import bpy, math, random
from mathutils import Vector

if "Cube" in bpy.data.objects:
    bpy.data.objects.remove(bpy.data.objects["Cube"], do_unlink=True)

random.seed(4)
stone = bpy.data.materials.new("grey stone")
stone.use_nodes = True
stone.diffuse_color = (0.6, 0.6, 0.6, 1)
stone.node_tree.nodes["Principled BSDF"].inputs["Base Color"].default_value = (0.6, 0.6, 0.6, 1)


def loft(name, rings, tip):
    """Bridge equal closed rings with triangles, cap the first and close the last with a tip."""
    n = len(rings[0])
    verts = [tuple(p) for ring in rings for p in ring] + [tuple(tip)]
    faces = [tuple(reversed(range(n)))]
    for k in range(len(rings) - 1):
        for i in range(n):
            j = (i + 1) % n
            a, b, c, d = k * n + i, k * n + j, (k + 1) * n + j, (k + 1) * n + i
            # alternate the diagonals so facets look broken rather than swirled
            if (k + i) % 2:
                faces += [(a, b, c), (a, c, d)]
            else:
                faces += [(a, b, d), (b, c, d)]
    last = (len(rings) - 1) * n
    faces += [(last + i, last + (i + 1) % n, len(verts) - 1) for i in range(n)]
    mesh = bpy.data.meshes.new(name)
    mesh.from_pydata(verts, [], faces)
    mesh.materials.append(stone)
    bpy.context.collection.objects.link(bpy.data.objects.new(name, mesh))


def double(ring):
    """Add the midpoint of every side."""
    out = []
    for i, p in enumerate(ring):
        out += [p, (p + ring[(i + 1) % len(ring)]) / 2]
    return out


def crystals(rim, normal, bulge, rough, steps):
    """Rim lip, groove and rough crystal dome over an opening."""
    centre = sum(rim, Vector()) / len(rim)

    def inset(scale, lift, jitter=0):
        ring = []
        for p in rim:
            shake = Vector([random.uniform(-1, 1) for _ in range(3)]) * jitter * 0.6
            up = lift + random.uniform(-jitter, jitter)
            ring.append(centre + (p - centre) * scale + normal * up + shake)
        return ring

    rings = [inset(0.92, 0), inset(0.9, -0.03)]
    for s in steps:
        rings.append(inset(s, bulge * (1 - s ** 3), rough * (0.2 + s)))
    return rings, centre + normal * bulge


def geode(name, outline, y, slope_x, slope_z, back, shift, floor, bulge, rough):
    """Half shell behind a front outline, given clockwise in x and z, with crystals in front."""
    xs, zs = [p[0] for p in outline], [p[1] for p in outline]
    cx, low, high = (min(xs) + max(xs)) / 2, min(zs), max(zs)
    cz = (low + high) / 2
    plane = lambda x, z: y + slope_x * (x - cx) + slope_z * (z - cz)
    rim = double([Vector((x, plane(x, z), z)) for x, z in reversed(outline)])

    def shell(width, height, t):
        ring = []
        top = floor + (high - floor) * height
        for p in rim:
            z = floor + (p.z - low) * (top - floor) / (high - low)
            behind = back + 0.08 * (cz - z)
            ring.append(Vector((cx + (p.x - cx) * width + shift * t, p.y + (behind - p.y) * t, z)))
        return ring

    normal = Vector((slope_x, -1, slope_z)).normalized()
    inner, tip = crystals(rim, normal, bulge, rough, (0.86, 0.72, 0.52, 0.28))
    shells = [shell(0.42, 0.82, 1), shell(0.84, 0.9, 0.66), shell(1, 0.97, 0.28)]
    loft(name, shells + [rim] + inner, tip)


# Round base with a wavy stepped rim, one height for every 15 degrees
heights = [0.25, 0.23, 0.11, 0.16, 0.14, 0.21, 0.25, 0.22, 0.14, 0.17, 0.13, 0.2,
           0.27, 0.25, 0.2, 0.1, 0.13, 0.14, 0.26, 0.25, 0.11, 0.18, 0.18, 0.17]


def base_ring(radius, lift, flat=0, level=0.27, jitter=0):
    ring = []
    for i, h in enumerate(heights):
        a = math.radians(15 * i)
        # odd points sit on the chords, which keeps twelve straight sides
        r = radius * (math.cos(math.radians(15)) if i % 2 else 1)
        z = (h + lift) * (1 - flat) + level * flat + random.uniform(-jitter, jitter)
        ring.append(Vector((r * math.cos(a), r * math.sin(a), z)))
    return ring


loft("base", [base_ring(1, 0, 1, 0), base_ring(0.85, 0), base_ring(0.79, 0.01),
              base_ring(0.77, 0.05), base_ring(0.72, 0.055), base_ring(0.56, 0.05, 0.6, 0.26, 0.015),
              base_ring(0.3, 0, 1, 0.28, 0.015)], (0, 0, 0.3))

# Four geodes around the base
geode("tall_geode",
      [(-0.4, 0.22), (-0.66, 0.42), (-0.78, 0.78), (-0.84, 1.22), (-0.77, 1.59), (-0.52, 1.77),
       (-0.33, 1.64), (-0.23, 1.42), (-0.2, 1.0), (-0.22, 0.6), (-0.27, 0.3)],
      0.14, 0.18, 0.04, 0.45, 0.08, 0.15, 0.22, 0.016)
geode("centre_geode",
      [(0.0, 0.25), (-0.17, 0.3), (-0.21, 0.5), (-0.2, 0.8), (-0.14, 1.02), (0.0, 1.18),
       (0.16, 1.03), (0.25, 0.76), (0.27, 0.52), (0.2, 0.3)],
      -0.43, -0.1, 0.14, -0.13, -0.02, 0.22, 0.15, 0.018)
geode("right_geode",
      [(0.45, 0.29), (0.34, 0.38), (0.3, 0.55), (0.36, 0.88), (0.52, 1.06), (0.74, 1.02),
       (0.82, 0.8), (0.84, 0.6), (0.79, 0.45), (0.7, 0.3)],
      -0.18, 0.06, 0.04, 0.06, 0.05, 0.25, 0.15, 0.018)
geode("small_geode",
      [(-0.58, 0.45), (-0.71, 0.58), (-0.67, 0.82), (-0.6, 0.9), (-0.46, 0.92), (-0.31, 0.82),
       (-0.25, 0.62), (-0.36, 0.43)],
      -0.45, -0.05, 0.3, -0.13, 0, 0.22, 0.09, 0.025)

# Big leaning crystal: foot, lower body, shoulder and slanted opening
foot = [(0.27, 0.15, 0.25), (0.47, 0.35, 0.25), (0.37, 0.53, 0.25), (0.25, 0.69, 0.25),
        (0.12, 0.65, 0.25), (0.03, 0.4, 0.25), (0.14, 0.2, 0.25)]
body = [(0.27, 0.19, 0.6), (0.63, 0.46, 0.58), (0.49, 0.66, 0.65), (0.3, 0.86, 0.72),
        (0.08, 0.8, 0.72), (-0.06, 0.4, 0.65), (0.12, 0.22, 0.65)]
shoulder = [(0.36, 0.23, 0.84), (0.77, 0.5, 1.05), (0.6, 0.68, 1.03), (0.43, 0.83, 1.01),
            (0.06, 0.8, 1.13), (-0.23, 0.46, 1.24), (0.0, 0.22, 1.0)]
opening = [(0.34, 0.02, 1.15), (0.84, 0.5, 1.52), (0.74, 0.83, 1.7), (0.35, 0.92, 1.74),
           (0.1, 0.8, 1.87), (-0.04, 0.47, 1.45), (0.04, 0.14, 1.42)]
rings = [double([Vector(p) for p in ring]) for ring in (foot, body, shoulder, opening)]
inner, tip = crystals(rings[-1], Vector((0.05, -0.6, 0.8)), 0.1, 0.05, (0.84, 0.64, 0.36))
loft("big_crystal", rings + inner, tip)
=======
Work item → Looking at the records above, how many lines contain "inner"? Answer with the number alone.

Result of this task → 4